In addition to the panel layouts and images themselves being so fantastic, the art does many little things right as well. Take, for example, the scene in which Spider-Man escapes from his grave and confronts Kraven for the first time. Kraven (and these are minor spoiler, so beware if you’re trying to avoid such things) refuses to fight, and acts completely nonplussed by Spider-Man’s attempts to goad him into a battle. Although his face is completely covered by a mask, you can completely read the abject confusion Spider-Man is feeling at Kraven’s uncharacteristically docile response to his attack. And although it’s easy enough to tell whether Kraven or Peter Parker is wearing the Spider-Man suit at any given time thanks to the narration and dialogue, the exacting way in which their physicality is depicted would allow you to differentiate between them even if the entire book was silent. They may be wearing identical suits, but the art team makes it a simple matter to tell Peter Parker’s lithe athleticism from Kraven’s hulking, brute force.

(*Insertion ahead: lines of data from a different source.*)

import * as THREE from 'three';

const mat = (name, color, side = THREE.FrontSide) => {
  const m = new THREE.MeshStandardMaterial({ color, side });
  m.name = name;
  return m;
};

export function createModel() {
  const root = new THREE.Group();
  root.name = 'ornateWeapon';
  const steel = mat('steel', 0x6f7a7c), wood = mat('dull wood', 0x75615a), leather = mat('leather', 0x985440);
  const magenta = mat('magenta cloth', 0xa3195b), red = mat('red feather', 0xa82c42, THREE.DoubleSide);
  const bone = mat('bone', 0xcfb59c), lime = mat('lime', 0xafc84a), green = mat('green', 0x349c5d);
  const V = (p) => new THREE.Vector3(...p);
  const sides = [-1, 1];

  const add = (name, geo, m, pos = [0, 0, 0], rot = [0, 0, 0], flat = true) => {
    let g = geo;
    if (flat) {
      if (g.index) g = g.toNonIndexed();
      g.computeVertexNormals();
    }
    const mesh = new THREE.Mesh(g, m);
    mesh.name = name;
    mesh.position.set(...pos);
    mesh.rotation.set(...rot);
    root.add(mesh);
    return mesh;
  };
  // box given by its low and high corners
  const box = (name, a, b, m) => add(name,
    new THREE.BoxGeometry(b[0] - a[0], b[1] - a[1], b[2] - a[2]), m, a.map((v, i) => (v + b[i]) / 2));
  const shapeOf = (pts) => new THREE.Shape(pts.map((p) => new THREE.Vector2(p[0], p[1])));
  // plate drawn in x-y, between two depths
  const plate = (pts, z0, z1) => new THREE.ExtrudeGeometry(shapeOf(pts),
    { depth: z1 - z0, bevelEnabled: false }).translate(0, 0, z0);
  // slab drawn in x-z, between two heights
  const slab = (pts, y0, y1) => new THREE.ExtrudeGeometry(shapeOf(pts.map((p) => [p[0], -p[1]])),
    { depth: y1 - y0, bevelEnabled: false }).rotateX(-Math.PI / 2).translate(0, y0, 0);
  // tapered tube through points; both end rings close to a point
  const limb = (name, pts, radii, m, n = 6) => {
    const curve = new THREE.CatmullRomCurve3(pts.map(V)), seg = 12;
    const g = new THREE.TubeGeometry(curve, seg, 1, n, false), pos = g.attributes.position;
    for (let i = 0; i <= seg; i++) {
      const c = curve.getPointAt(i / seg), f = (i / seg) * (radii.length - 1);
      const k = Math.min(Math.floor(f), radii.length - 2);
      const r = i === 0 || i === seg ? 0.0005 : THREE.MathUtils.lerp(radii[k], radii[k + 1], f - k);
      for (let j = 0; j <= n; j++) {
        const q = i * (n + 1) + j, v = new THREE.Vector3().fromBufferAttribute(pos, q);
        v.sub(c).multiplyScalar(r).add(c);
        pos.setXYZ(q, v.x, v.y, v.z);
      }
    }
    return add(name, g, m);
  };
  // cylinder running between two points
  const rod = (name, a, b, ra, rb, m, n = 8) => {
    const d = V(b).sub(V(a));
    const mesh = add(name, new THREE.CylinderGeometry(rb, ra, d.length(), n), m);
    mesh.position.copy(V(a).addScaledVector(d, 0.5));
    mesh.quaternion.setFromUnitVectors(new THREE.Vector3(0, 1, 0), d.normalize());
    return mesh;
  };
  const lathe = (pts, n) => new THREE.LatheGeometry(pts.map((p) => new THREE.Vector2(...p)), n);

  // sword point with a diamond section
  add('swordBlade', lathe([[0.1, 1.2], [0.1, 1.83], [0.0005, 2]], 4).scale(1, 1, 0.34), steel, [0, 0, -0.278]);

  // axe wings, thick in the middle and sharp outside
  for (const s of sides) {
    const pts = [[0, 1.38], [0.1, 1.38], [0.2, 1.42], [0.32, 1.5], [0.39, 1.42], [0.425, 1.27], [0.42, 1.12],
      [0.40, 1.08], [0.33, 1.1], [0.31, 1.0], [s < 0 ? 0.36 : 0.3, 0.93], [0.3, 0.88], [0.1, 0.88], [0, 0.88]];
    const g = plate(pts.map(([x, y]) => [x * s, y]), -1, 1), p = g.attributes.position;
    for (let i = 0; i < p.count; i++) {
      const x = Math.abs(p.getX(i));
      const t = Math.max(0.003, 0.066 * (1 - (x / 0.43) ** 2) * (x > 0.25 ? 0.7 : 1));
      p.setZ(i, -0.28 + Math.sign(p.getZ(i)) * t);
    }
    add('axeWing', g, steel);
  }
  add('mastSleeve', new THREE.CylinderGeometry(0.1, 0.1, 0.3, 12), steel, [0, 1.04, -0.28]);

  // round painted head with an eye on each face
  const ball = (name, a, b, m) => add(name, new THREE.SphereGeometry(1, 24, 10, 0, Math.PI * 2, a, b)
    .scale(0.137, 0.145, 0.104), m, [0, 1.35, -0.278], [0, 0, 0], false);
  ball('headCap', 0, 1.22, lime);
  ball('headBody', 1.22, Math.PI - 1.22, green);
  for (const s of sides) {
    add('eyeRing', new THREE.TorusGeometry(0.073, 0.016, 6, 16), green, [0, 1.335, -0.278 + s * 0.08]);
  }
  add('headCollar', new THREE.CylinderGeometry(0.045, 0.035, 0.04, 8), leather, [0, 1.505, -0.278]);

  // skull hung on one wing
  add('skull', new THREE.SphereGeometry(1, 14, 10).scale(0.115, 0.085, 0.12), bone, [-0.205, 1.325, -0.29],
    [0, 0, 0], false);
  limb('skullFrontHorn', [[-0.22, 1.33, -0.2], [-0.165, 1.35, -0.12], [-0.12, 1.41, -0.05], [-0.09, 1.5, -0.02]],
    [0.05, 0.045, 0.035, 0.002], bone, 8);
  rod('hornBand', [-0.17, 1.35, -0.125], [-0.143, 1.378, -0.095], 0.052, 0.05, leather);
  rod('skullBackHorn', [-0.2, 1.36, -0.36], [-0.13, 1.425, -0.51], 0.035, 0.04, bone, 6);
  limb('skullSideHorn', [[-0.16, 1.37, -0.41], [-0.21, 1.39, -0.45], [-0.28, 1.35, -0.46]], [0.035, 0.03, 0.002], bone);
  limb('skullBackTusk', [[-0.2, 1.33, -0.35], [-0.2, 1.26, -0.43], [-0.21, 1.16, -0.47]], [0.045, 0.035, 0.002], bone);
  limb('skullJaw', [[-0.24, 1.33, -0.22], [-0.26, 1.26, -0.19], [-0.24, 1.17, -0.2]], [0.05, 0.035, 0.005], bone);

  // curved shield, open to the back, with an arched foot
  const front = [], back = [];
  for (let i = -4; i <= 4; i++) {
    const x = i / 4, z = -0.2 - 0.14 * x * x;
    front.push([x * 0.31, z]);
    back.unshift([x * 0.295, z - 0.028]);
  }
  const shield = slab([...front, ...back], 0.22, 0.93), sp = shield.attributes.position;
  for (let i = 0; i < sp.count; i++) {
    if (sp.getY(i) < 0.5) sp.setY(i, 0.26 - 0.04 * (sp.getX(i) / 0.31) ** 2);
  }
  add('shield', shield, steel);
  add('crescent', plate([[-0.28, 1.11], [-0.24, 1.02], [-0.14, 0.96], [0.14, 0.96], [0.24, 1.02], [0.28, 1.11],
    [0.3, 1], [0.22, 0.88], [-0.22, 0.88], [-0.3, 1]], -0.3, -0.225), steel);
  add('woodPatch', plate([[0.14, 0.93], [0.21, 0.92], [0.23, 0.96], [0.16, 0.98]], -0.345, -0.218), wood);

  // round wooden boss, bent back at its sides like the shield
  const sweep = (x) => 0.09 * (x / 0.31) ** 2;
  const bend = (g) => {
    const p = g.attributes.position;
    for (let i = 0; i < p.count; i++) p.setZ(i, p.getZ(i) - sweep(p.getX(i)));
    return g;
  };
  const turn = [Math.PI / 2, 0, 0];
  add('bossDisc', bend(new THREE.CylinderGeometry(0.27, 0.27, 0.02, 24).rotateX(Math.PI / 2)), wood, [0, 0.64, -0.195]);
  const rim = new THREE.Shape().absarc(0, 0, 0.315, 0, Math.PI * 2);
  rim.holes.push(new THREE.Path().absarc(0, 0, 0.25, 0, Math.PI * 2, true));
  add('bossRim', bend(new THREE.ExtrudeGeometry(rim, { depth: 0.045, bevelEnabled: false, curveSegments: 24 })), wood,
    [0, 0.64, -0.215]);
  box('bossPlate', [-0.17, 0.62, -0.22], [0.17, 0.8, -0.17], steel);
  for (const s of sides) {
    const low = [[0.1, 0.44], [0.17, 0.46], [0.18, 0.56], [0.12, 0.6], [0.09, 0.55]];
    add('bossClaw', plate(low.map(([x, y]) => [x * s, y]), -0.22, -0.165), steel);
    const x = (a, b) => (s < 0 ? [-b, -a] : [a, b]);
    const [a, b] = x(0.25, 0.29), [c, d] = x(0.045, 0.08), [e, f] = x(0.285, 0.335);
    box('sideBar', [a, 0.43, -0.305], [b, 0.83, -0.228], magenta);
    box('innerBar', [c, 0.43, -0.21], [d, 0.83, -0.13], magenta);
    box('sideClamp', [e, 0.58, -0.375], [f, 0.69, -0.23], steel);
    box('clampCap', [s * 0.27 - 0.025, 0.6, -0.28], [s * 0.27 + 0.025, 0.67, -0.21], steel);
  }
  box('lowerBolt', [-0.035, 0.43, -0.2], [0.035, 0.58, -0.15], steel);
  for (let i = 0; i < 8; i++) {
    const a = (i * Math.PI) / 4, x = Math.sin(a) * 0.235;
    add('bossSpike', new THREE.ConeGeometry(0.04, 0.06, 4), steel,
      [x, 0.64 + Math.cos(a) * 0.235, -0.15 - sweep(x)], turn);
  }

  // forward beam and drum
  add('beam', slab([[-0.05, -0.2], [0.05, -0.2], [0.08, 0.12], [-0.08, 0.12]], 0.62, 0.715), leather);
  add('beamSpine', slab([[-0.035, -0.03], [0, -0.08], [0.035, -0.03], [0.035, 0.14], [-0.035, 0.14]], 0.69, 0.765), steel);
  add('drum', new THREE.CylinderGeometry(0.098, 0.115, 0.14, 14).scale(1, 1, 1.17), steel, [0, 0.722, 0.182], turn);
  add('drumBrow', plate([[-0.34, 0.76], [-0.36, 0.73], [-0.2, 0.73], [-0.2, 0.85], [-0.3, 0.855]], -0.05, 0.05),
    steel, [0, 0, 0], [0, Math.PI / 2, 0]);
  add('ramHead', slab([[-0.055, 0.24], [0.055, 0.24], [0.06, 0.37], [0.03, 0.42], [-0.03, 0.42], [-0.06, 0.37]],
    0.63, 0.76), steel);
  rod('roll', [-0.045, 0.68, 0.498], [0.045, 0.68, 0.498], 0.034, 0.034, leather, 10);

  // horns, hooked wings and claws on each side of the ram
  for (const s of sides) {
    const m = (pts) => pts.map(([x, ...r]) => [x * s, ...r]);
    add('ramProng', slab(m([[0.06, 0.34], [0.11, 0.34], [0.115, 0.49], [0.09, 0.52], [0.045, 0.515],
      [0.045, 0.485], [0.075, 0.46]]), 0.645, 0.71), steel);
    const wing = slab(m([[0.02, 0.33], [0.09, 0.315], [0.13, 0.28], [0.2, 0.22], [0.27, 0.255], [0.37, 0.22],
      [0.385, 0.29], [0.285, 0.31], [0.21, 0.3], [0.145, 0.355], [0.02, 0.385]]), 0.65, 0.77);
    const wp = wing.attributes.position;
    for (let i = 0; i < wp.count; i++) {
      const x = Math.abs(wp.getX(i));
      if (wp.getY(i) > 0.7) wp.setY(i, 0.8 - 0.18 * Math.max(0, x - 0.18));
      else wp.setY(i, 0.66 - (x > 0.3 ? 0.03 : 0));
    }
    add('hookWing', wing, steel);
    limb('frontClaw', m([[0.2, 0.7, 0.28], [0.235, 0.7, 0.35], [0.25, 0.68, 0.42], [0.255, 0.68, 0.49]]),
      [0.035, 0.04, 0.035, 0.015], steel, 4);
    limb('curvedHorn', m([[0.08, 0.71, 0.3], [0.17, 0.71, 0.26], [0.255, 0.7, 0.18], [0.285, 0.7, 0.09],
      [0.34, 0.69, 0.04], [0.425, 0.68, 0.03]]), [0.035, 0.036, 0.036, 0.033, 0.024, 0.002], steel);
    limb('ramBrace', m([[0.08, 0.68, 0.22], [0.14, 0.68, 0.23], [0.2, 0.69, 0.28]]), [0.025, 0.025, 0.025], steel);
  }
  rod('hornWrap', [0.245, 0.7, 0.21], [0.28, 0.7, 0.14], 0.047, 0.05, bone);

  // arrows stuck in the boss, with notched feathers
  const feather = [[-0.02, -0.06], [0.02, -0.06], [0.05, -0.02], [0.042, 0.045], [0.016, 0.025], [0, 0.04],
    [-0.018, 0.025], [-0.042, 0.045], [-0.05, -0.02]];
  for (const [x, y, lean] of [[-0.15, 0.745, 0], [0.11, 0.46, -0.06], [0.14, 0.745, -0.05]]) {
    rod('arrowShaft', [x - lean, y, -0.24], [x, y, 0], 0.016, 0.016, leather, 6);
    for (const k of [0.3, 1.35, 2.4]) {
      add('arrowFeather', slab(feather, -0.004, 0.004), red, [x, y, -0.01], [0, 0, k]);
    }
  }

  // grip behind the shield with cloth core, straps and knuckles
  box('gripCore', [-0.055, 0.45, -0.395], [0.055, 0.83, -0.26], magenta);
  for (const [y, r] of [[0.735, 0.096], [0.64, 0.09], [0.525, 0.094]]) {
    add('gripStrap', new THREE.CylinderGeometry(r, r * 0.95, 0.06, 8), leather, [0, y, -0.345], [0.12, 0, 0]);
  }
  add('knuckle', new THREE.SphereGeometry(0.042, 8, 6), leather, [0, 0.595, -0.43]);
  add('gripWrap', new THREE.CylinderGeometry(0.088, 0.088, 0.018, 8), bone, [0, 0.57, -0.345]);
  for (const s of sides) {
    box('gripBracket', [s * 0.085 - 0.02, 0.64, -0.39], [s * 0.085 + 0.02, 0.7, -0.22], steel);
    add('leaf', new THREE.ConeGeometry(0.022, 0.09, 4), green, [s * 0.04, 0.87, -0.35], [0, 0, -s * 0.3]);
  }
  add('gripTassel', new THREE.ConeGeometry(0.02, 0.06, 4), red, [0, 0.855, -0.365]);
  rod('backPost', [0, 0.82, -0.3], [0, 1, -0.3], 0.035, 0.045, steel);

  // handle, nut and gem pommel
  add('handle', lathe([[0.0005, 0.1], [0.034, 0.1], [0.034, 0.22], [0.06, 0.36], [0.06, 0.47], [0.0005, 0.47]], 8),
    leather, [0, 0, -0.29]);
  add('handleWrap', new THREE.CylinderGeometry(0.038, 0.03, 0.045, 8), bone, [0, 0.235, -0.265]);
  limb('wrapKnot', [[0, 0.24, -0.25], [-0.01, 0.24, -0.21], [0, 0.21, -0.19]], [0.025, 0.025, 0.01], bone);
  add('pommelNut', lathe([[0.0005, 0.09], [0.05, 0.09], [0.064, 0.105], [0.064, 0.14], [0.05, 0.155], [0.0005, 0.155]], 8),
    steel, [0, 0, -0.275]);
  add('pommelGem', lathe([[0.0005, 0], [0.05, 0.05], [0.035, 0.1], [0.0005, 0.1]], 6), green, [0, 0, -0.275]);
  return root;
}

Conclusion: Kraven’s Last Hunt is not only one of the quintessential Spider-Man arcs of all time, but one of the best stories ever told in the medium. I hold it up alongside Watchmen as one of the most exemplary demonstrations of what comic books are capable of, and why they are so viable and important as an art form. An absolute must-read for any comic book fan, regardless of your feelings about Spider-Man or Kraven as characters. It’s that good, and that important.